The Traces Left Behind by Catherine Hyland

Catherine Hyland’s images of a group of North Korean defectors who have settled in London reveal a community celebrating its heritage in a new setting. The project is a winner in this year’s CR Photography Annual

For almost two years, Catherine Hyland has been working on a project in New Malden, a London suburb that’s home to the largest population of North Korean defectors outside of the Korean Peninsula. In The Traces Left Behind, an ongoing series, Hyland hopes to capture a renewed understanding of this community, by documenting the rituals of a broad range of North Korean defectors. “It’s a visual testimony of the traces and rituals they cherish, which shape who they are and how they connect to their cultural heritage,” she says.

Around 600 defectors have settled in New Malden to build a new life, free from the regime. “People defect for political, ­ideological, religious and economic reasons. The brutality of the regime is impossible to ­imagine: starvation, propaganda and ­political pressure and punishments are just some of the extreme problems they face daily,” says ­Hyland. “Many talk of feeling like a stranger in a strange land. The concept of freedom is difficult to comprehend after decades of repression.”

The long-term project takes the form of chapters, and the first focuses on a senior citizen dance troupe and choir. Helped by art director Gem Fletcher, Hyland spent much time learning about the experiences of the community and building trust. Working with a translator was key in creating those relationships and forging new leads. “We connected with the Korean Senior Citizen Society, which is part charity shop and part education centre, running all kinds of lessons to help people in the community,” says Hyland. “There, we met some of the incredible older women who formed the traditional dance troupe and now practise their routines in the back of the shop.”

The dance troupe offers solace and joy for these women, and Hyland conveys this throughout the project. “These people connect through dance. By performing in front of each other they are putting themselves in a vulnerable position, but they are so enthusiastic, and that creates a really positive space,” she says. “Their determination to enjoy their lives and hold on to happiness is apparent in everything they do, and that shows such strength and purpose. It’s really touching.”

In this chapter of the series, Hyland captures the ­members of the troupe performing in a simple pastel-coloured set. “I was looking at the colours that appear naturally in North ­Korean architecture,” says Hyland. “Oliver Wainwright’s book Inside North Korea was a great resource in terms of studying the colour associated with the regime; these quite sickly pink, blue and green pastels are a recurring theme throughout.”

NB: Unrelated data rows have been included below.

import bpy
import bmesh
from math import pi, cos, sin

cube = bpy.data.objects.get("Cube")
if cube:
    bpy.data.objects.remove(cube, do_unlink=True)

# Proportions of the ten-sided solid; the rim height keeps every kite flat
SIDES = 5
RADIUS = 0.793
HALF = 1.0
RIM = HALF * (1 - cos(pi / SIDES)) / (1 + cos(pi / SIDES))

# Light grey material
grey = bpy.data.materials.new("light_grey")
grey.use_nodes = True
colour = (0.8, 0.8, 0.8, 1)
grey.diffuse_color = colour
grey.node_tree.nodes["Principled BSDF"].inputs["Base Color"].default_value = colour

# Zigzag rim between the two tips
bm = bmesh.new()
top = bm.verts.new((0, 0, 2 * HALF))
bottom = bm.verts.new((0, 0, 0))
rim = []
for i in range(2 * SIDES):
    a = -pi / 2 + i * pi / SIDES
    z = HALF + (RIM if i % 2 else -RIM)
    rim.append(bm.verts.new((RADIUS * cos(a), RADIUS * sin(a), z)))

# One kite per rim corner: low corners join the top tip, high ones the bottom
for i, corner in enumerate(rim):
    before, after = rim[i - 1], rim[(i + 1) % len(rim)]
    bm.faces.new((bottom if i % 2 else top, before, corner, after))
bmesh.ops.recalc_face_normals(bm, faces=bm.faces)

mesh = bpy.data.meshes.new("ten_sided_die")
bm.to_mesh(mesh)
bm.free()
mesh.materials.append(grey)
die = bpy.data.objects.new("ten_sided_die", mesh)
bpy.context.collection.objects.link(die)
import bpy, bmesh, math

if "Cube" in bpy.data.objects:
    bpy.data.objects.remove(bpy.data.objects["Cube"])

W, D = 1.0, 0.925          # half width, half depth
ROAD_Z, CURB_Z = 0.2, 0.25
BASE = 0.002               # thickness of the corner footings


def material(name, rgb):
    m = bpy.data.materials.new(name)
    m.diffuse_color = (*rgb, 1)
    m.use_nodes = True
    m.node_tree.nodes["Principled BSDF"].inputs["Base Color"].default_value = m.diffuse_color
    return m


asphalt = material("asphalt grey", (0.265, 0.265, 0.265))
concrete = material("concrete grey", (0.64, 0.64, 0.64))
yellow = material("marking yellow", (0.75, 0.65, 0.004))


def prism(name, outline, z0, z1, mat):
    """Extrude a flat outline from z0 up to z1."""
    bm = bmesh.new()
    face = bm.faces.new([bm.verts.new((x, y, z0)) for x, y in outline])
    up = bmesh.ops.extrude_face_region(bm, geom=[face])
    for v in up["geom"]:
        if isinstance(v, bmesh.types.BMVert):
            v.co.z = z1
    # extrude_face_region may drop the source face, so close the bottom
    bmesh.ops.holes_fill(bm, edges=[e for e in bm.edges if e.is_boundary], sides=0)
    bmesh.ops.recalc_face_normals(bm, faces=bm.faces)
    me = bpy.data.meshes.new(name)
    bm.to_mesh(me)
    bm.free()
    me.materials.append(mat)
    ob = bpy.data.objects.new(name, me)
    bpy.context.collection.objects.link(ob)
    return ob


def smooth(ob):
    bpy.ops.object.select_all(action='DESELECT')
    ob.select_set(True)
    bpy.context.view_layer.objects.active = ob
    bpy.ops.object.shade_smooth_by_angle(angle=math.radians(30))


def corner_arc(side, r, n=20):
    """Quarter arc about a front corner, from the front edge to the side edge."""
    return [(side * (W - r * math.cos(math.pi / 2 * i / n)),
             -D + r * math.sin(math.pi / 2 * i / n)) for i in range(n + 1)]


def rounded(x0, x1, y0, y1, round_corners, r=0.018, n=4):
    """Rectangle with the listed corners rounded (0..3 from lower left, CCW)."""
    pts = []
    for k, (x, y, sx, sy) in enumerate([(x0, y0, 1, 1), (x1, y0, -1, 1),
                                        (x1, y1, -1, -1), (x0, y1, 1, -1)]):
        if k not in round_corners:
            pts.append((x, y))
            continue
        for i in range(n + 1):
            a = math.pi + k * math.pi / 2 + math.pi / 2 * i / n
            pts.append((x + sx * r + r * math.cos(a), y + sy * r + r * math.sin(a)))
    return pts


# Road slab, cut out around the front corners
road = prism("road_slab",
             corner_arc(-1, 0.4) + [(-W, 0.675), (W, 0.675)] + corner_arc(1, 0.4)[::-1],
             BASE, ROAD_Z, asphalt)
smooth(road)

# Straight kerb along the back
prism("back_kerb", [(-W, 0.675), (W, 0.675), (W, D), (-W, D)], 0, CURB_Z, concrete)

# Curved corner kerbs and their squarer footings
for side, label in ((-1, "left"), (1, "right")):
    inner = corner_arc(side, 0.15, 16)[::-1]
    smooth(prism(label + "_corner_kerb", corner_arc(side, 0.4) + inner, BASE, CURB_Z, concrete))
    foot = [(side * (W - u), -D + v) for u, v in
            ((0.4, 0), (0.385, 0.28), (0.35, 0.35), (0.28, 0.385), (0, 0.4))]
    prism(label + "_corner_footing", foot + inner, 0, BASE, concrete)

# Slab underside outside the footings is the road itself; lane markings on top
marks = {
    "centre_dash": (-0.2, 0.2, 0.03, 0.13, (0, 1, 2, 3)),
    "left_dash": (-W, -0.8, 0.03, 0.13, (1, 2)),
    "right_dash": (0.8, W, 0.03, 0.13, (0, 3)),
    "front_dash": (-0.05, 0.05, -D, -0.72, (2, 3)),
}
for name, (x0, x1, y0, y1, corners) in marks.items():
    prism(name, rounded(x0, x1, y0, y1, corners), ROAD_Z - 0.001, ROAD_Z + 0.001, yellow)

The result is a set of images that are mesmerising and graceful, and a celebration of rituals. “The aim is to promote acceptance, understanding and camaraderie between the resilient communities that reside in London,” Hyland says of the overarching project. “It is the simple things such as dance and sharing food that have established a democratic setting, whereby everyone is accepted. Here is a safe space for people to express themselves freely, no matter what their background.”